Not only did Levy’s life straddle the lives of Washington, Jefferson and Lincoln, but his incomparable naval career, as noted in the title, also straddled the Age of Sail and the Age of Steam in nautical history.

We learn from Litvag’s detailed account that Levy was born in Philadelphia in 1792, into a distinguished Sephardic Jewish family known for its patriotism. His parents, Michael and Rachel Phillips Levy, were from wealthy Jewish family backgrounds. 

From his earliest childhood years, Levy was drawn almost magnetically to the sea and seafaring. He ran away from home at 10 to become a cabin boy. Ten years later, he became a sailing master in the U.S. Navy, then a midshipman four years later.

Levy’s rise in rank continued at a fast pace throughout his career, interrupted only by his unruly temper. He was very open and proud of his Jewishness. When he was the target of anti-Semitic remarks or actions, he would often punch out the perpetrators, which resulted in naval discipline and ultimately six courts martial. 

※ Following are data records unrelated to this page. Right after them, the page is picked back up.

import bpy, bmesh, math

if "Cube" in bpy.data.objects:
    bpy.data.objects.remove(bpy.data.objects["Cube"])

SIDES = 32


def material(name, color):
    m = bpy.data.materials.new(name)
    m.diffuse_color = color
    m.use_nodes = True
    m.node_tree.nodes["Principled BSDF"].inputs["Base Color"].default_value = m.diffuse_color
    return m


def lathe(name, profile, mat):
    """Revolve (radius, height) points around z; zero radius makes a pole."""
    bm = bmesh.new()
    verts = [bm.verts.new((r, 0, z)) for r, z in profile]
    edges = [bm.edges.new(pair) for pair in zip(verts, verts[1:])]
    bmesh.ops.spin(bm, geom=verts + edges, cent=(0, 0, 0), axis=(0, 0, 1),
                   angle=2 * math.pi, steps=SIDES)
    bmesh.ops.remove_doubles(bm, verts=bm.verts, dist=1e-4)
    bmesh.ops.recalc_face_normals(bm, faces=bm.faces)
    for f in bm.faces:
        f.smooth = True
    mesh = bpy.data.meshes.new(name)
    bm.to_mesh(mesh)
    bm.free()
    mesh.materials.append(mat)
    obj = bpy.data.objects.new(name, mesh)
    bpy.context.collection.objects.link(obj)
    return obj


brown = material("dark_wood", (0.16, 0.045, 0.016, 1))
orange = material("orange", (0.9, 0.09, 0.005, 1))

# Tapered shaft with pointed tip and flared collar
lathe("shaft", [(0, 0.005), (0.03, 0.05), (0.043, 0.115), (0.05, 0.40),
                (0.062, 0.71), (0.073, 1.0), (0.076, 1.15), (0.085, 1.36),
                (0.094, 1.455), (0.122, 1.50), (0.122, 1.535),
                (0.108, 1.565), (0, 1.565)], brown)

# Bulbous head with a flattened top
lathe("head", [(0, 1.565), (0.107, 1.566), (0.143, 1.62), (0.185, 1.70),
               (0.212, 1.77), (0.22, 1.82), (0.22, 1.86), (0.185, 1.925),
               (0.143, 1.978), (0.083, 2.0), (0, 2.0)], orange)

He served during the War of 1812 aboard the Argus and later endured a term in the infamous British prison at Bartmoor. Although he had been commissioned a lieutenant in 1816 and a captain in 1844, he saw little active duty from 1827 to 1857 because of his disciplinary problems.

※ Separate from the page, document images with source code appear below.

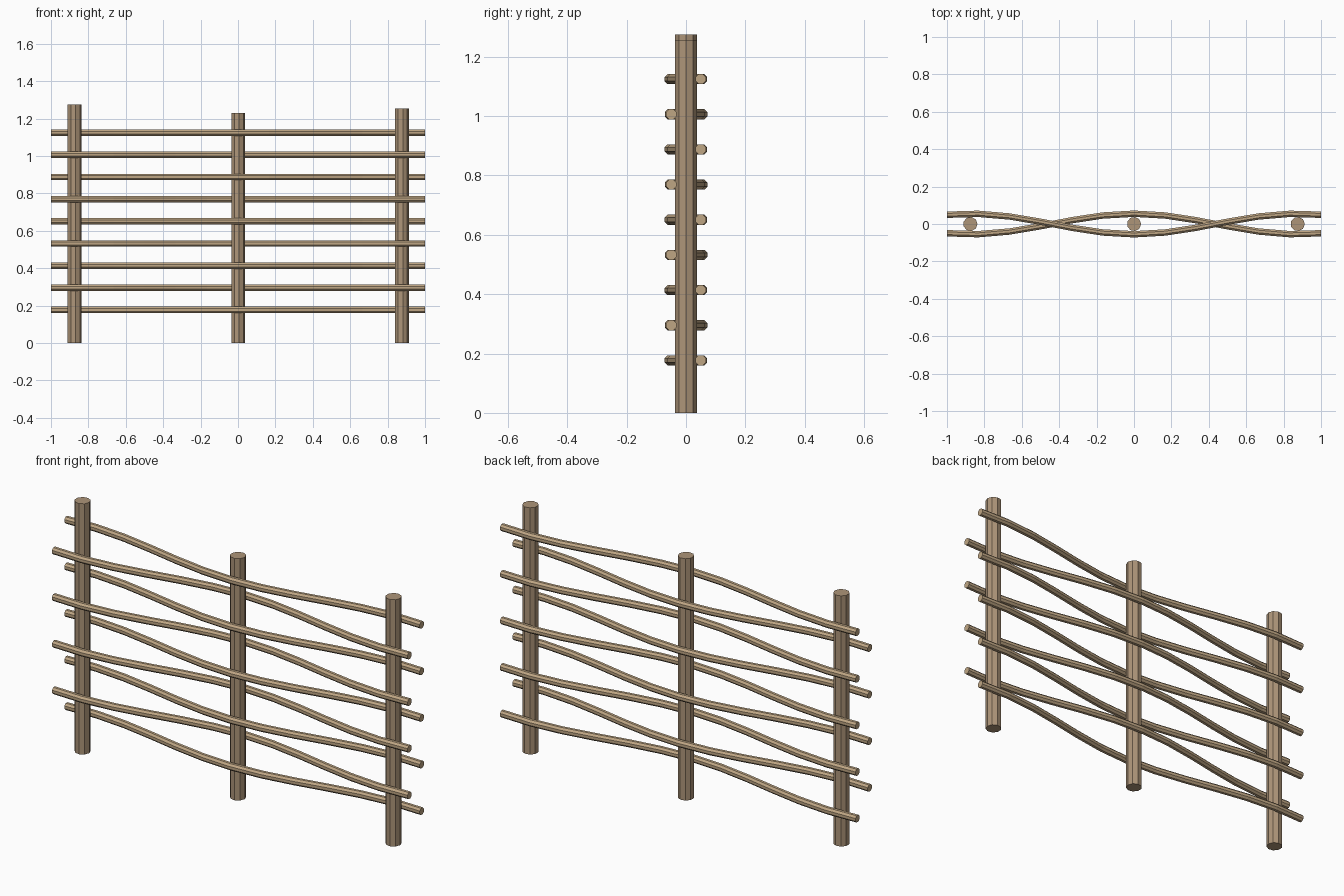
import bpy, bmesh, math
from mathutils import Vector

if "Cube" in bpy.data.objects:
    bpy.data.objects.remove(bpy.data.objects["Cube"])


def material(name, color):
    m = bpy.data.materials.new(name)
    m.diffuse_color = (*color, 1)
    m.use_nodes = True
    m.node_tree.nodes["Principled BSDF"].inputs["Base Color"].default_value = m.diffuse_color
    return m


def tube(name, path, radius, sides, mat, u, v, twist=0.0):
    """Closed faceted rod: a ring in the u/v plane at each path point."""
    bm = bmesh.new()
    rings = []
    for p in path:
        angles = [twist + math.tau * k / sides for k in range(sides)]
        rings.append([bm.verts.new(Vector(p) + radius * (math.cos(a) * u + math.sin(a) * v))
                      for a in angles])
    for a, b in zip(rings, rings[1:]):
        for k in range(sides):
            n = (k + 1) % sides
            bm.faces.new((a[k], a[n], b[n], b[k]))
    bm.faces.new(rings[0])
    bm.faces.new(rings[-1])
    bmesh.ops.recalc_face_normals(bm, faces=bm.faces)
    mesh = bpy.data.meshes.new(name)
    bm.to_mesh(mesh)
    bm.free()
    mesh.materials.append(mat)
    obj = bpy.data.objects.new(name, mesh)
    bpy.context.collection.objects.link(obj)
    return obj


X, Y, Z = Vector((1, 0, 0)), Vector((0, 1, 0)), Vector((0, 0, 1))
post_wood = material("post_wood", (0.42, 0.30, 0.19))
rail_wood = material("rail_wood", (0.52, 0.38, 0.23))

# Upright posts of slightly different heights
SPACING = 0.875
for name, x, height in (("left_post", -SPACING, 1.275),
                        ("middle_post", 0, 1.23),
                        ("right_post", SPACING, 1.255)):
    tube(name, [(x, 0, 0), (x, 0, height)], 0.038, 9, post_wood, X, Y)

# Woven rods, passing alternately before and behind the posts
SEGMENTS = 12
for i in range(9):
    side = -1 if i % 2 == 0 else 1
    z = 0.177 + i * 0.1185
    path = []
    for s in range(SEGMENTS + 1):
        x = -1 + 2 * s / SEGMENTS
        path.append((x, side * 0.055 * math.cos(math.pi * x / SPACING), z))
    tube(f"woven_rod_{i + 1}", path, 0.0185, 8, rail_wood, Y, Z, math.pi / 8)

Levy could not be kept down despite his temper and was equally noted for his calm and cool demeanor in combat and during storms. In 1857, he was reinstated by a naval Court of Inquiry and ordered to the Mediterranean, where in 1859 he served for six months as commodore of the U.S. fleet.

Litvag mines the considerable detailed records from the transcripts of Levy’s six courts martial to fill in the gaps in his otherwise scant personal biography. Much of what is known about the facts of his life is in the records of the legal proceedings against him. Especially gripping is Litvag’s description of Levy’s legal fight against an 1855 order dropping him from the naval lists along with 200 fellow officers. Litvag’s account fully documents that Levy’s career had “suffered because of anti-Semitism.”

Not only did Levy strike back against anti-Semitism, he was very proud of his Jewish status and became an active member of Congregation Shearith Israel in New York. He was also a charter member of Washington Hebrew Congregation and supported other Jewish institutions.

Levy also made naval history by becoming a fierce opponent of flogging and other forms of corporal punishment. He banned the practice on ships and fleets under his command, which drew the ire of some of his fellow officers. Levy was foremost among Navy officers who backed an anti-flogging bill introduced by U.S. Sen. John Parker Hale of New Hampshire.  

Perhaps Levy’s most impressive accomplishment was not connected to his naval career. During his inactive career, Levy acquired and at great personal expense fully refurbished Thomas Jefferson’s estate at Monticello, which later became the summer home of Levy’s nephew, J. M. Levy, and the burial place of his   mother, Rachel Phillips Levy. Monticello, located outside of Charlottesville, Va., later was taken over by the Thomas Jefferson Foundation as a national historic site. 

Levy, during his 1855 trial as noted by Litvag, testified that his “parents were Israelites and I was nurtured in the faith of my ancestors.” He was given a traditional Jewish burial in the Cypress Hill Cemetery of Congregation Shearith Israel in Brooklyn, N.Y.

Levy was certainly one of the most storied and colorful characters in American Jewish history and this book offers contemporary readers access to a fascinating account of Levy’s life. 

The novel is a  testament to Litvag’s research and writing, but also the determination of family and friends, most notably his widow, Ilene Gallop Litvag, to get the book edited and published. The book’s 672 pages derived from a manuscript of more than 1,000 pages that Litvag completed shortly before his death in 2005. That task was completed splendidly by the book’s editor, Bonny V. Fetterman.